Source texts of formatted documents
-=-=-=-=-

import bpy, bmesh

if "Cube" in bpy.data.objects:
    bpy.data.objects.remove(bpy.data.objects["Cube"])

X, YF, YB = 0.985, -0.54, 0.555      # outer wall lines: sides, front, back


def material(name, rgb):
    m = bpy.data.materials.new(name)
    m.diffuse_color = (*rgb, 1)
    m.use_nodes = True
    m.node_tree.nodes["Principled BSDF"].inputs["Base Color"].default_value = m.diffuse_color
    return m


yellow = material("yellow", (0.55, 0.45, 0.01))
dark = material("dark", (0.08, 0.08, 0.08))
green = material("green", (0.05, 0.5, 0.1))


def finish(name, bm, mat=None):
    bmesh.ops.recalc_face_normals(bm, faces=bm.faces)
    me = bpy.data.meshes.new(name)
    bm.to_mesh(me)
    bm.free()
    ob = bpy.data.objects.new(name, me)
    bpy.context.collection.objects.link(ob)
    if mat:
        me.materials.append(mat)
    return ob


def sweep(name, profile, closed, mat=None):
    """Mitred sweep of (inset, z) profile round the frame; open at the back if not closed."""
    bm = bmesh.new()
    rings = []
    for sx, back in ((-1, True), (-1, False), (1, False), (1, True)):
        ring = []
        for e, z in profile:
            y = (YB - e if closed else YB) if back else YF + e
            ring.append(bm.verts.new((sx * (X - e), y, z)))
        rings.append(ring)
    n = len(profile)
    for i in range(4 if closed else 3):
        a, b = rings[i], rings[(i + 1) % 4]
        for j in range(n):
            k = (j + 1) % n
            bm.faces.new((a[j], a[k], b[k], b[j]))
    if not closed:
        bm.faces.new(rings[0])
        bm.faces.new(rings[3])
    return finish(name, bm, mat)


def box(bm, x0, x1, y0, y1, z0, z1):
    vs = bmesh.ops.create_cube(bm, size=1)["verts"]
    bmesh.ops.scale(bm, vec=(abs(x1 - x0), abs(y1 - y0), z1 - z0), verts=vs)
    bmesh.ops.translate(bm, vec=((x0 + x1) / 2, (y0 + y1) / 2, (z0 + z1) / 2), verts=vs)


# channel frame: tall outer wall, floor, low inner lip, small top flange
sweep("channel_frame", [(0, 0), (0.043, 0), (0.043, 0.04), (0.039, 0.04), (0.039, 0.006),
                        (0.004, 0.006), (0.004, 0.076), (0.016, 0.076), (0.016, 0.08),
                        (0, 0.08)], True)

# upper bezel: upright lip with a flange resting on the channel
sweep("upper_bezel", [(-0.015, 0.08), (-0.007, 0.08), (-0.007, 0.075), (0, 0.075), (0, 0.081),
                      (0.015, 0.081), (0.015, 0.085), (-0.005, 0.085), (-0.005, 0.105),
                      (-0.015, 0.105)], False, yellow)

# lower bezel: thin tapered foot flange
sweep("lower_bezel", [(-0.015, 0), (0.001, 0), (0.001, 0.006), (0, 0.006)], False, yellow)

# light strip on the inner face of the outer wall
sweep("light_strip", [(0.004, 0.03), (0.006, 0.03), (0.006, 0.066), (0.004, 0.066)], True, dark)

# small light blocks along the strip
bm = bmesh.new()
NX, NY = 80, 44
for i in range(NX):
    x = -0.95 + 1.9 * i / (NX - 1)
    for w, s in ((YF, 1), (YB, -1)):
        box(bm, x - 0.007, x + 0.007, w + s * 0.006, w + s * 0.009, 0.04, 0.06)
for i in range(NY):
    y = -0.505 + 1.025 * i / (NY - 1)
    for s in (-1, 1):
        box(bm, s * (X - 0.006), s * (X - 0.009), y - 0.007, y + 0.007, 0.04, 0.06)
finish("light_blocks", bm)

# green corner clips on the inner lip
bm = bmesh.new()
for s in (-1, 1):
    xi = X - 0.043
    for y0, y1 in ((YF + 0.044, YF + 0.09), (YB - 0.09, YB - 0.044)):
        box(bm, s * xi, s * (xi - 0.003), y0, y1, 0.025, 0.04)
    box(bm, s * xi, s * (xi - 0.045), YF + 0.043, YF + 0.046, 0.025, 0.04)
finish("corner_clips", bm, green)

-=-=-=-=-

Work task
Among the records above, a stretch begins at the line containing "X, YF, YB = 0.985, -0.54, 0.555" and ends at the line containing "bmesh.ops.recalc_face_normals(bm, faces=bm.faces)". Restate that stretch word for word, and nothing else.

Exercise answer
X, YF, YB = 0.985, -0.54, 0.555      # outer wall lines: sides, front, back


def material(name, rgb):
    m = bpy.data.materials.new(name)
    m.diffuse_color = (*rgb, 1)
    m.use_nodes = True
    m.node_tree.nodes["Principled BSDF"].inputs["Base Color"].default_value = m.diffuse_color
    return m


yellow = material("yellow", (0.55, 0.45, 0.01))
dark = material("dark", (0.08, 0.08, 0.08))
green = material("green", (0.05, 0.5, 0.1))


def finish(name, bm, mat=None):
    bmesh.ops.recalc_face_normals(bm, faces=bm.faces)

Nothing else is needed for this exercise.